### Exercise goal
Gather up every line from the entries below that uses the word "bmesh".

Saved entries
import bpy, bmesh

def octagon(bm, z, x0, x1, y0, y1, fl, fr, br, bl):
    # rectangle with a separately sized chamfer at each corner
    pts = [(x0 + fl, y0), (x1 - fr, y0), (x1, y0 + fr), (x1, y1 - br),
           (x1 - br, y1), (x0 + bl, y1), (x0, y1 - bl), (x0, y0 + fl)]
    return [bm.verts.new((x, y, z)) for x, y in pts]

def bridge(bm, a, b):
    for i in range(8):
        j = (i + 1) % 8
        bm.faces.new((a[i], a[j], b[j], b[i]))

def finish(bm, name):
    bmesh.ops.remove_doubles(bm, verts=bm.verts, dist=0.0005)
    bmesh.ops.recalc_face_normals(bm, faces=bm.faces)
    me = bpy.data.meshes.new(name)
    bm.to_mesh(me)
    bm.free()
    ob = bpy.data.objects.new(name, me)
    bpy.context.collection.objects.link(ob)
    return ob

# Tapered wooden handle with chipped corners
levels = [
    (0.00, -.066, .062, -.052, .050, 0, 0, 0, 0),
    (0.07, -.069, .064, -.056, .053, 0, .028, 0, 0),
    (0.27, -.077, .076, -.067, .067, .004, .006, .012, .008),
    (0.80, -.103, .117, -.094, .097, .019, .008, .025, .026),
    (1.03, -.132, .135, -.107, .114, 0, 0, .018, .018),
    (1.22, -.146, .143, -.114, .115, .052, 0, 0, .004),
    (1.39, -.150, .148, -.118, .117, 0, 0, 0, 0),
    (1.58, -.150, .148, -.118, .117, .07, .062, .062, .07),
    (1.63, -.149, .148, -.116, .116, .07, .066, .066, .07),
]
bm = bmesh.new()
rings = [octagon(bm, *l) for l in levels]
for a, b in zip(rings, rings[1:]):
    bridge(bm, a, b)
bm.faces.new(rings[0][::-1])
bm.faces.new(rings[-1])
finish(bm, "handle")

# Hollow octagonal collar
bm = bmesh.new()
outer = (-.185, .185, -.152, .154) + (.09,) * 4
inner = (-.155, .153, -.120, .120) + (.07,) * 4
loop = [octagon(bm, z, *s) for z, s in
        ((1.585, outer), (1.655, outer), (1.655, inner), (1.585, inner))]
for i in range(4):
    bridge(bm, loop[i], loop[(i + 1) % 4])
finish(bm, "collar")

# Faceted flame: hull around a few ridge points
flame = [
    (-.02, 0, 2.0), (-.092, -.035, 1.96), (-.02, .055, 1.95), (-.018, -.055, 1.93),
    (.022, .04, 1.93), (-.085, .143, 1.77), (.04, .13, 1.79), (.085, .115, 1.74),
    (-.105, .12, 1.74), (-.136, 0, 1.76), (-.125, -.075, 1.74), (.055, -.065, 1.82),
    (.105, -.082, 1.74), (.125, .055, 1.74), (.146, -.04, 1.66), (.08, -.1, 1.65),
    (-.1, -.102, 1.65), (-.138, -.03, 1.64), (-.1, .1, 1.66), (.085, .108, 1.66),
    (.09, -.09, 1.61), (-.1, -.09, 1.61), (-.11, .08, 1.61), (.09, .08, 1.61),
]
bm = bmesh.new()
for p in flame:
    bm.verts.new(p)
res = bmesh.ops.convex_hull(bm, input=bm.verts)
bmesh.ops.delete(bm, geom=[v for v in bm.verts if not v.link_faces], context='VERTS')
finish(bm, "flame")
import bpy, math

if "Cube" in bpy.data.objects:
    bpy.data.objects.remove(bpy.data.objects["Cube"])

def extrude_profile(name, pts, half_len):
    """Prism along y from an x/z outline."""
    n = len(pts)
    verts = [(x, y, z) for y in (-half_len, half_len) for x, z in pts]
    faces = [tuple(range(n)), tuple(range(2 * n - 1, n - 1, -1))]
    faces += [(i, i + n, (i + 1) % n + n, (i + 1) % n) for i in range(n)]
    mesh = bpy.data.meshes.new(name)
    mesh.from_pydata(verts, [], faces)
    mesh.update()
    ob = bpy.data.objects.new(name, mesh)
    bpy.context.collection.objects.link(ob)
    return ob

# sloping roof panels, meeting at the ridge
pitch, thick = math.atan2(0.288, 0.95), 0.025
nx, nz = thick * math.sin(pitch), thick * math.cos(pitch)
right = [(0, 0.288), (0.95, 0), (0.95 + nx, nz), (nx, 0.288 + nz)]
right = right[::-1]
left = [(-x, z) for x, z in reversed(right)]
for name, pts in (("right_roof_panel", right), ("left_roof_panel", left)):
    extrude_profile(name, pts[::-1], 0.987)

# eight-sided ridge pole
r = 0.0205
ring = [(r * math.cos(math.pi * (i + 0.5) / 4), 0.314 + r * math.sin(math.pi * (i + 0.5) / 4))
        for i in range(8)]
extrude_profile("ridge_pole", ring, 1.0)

### Your solution
import bpy, bmesh
    bmesh.ops.remove_doubles(bm, verts=bm.verts, dist=0.0005)
    bmesh.ops.recalc_face_normals(bm, faces=bm.faces)
bm = bmesh.new()
bm = bmesh.new()
bm = bmesh.new()
res = bmesh.ops.convex_hull(bm, input=bm.verts)
bmesh.ops.delete(bm, geom=[v for v in bm.verts if not v.link_faces], context='VERTS')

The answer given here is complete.